### Aim of the task
Make an exact copy of the records, with the pictures left out.

### Data shown

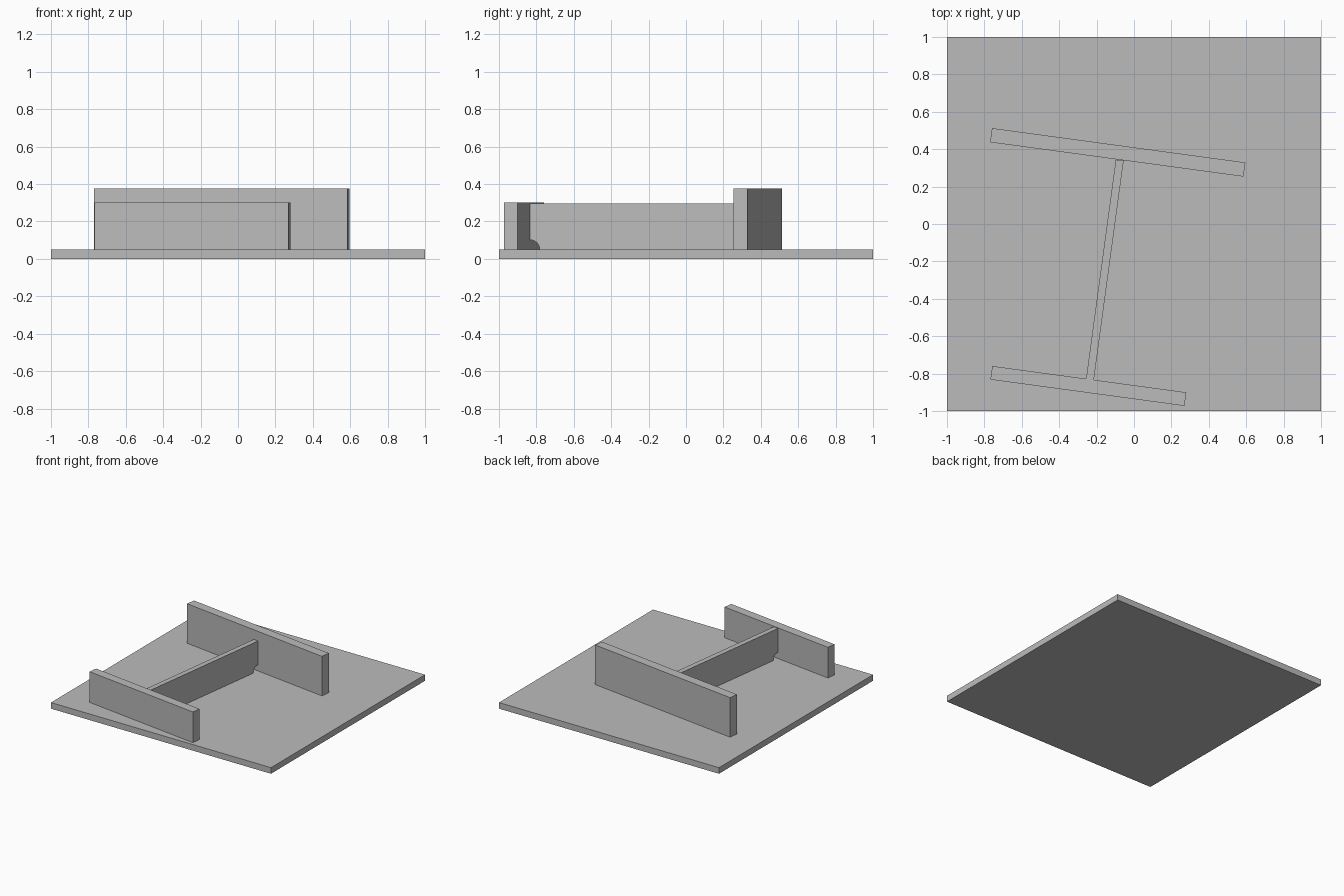
import bpy
import bmesh
from math import radians, cos, sin, pi
from mathutils import Matrix, Vector

cube = bpy.data.objects.get("Cube")
if cube:
    bpy.data.objects.remove(cube, do_unlink=True)

grey = bpy.data.materials.new("plain grey")
grey.use_nodes = True
COLOUR = (0.5, 0.5, 0.5, 1)
grey.diffuse_color = COLOUR
grey.node_tree.nodes["Principled BSDF"].inputs["Base Color"].default_value = COLOUR

TILT = radians(-7.73)   # the whole beam is turned on the base
BASE_TOP = 0.05


def add_object(name, bm):
    bmesh.ops.recalc_face_normals(bm, faces=bm.faces)
    mesh = bpy.data.meshes.new(name)
    bm.to_mesh(mesh)
    bm.free()
    mesh.materials.append(grey)
    obj = bpy.data.objects.new(name, mesh)
    bpy.context.collection.objects.link(obj)
    return obj


def slab(name, x, y, bottom, size, turn=0):
    """Box standing on the given height, turned about z."""
    bm = bmesh.new()
    bmesh.ops.create_cube(bm, size=1)
    bmesh.ops.scale(bm, vec=size, verts=bm.verts)
    obj = add_object(name, bm)
    obj.location = (x, y, bottom + size[2] / 2)
    obj.rotation_euler.z = turn
    return obj


# Square base and the two upright flanges
slab("base_plate", 0, 0, 0, (2, 2, BASE_TOP))
slab("back_flange", -0.087, 0.383, BASE_TOP, (1.367, 0.076, 0.325), TILT)
slab("front_flange", -0.244, -0.866, BASE_TOP, (1.047, 0.073, 0.252), TILT)

# Web between the flanges, with a quarter-round notch at each lower corner
length, height, thickness, notch = 1.183, 0.247, 0.042, 0.052
arc = [(notch * cos(i * pi / 16), notch * sin(i * pi / 16)) for i in range(9)]
half = length / 2
profile = [(-half + a, b) for a, b in arc] + [(-half, height), (half, height)]
profile += [(half - a, b) for a, b in reversed(arc)]

bm = bmesh.new()
face = bm.faces.new([bm.verts.new((-thickness / 2, y, z)) for y, z in profile])
sweep = bmesh.ops.extrude_face_region(bm, geom=[face])
bmesh.ops.translate(bm, vec=(thickness, 0, 0),
                    verts=[v for v in sweep["geom"] if isinstance(v, bmesh.types.BMVert)])
web = add_object("web", bm)
web.location = (-0.156, -0.245, BASE_TOP)
web.rotation_euler.z = TILT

### Response
import bpy
import bmesh
from math import radians, cos, sin, pi
from mathutils import Matrix, Vector

cube = bpy.data.objects.get("Cube")
if cube:
    bpy.data.objects.remove(cube, do_unlink=True)

grey = bpy.data.materials.new("plain grey")
grey.use_nodes = True
COLOUR = (0.5, 0.5, 0.5, 1)
grey.diffuse_color = COLOUR
grey.node_tree.nodes["Principled BSDF"].inputs["Base Color"].default_value = COLOUR

TILT = radians(-7.73)   # the whole beam is turned on the base
BASE_TOP = 0.05


def add_object(name, bm):
    bmesh.ops.recalc_face_normals(bm, faces=bm.faces)
    mesh = bpy.data.meshes.new(name)
    bm.to_mesh(mesh)
    bm.free()
    mesh.materials.append(grey)
    obj = bpy.data.objects.new(name, mesh)
    bpy.context.collection.objects.link(obj)
    return obj


def slab(name, x, y, bottom, size, turn=0):
    """Box standing on the given height, turned about z."""
    bm = bmesh.new()
    bmesh.ops.create_cube(bm, size=1)
    bmesh.ops.scale(bm, vec=size, verts=bm.verts)
    obj = add_object(name, bm)
    obj.location = (x, y, bottom + size[2] / 2)
    obj.rotation_euler.z = turn
    return obj


# Square base and the two upright flanges
slab("base_plate", 0, 0, 0, (2, 2, BASE_TOP))
slab("back_flange", -0.087, 0.383, BASE_TOP, (1.367, 0.076, 0.325), TILT)
slab("front_flange", -0.244, -0.866, BASE_TOP, (1.047, 0.073, 0.252), TILT)

# Web between the flanges, with a quarter-round notch at each lower corner
length, height, thickness, notch = 1.183, 0.247, 0.042, 0.052
arc = [(notch * cos(i * pi / 16), notch * sin(i * pi / 16)) for i in range(9)]
half = length / 2
profile = [(-half + a, b) for a, b in arc] + [(-half, height), (half, height)]
profile += [(half - a, b) for a, b in reversed(arc)]

bm = bmesh.new()
face = bm.faces.new([bm.verts.new((-thickness / 2, y, z)) for y, z in profile])
sweep = bmesh.ops.extrude_face_region(bm, geom=[face])
bmesh.ops.translate(bm, vec=(thickness, 0, 0),
                    verts=[v for v in sweep["geom"] if isinstance(v, bmesh.types.BMVert)])
web = add_object("web", bm)
web.location = (-0.156, -0.245, BASE_TOP)
web.rotation_euler.z = TILT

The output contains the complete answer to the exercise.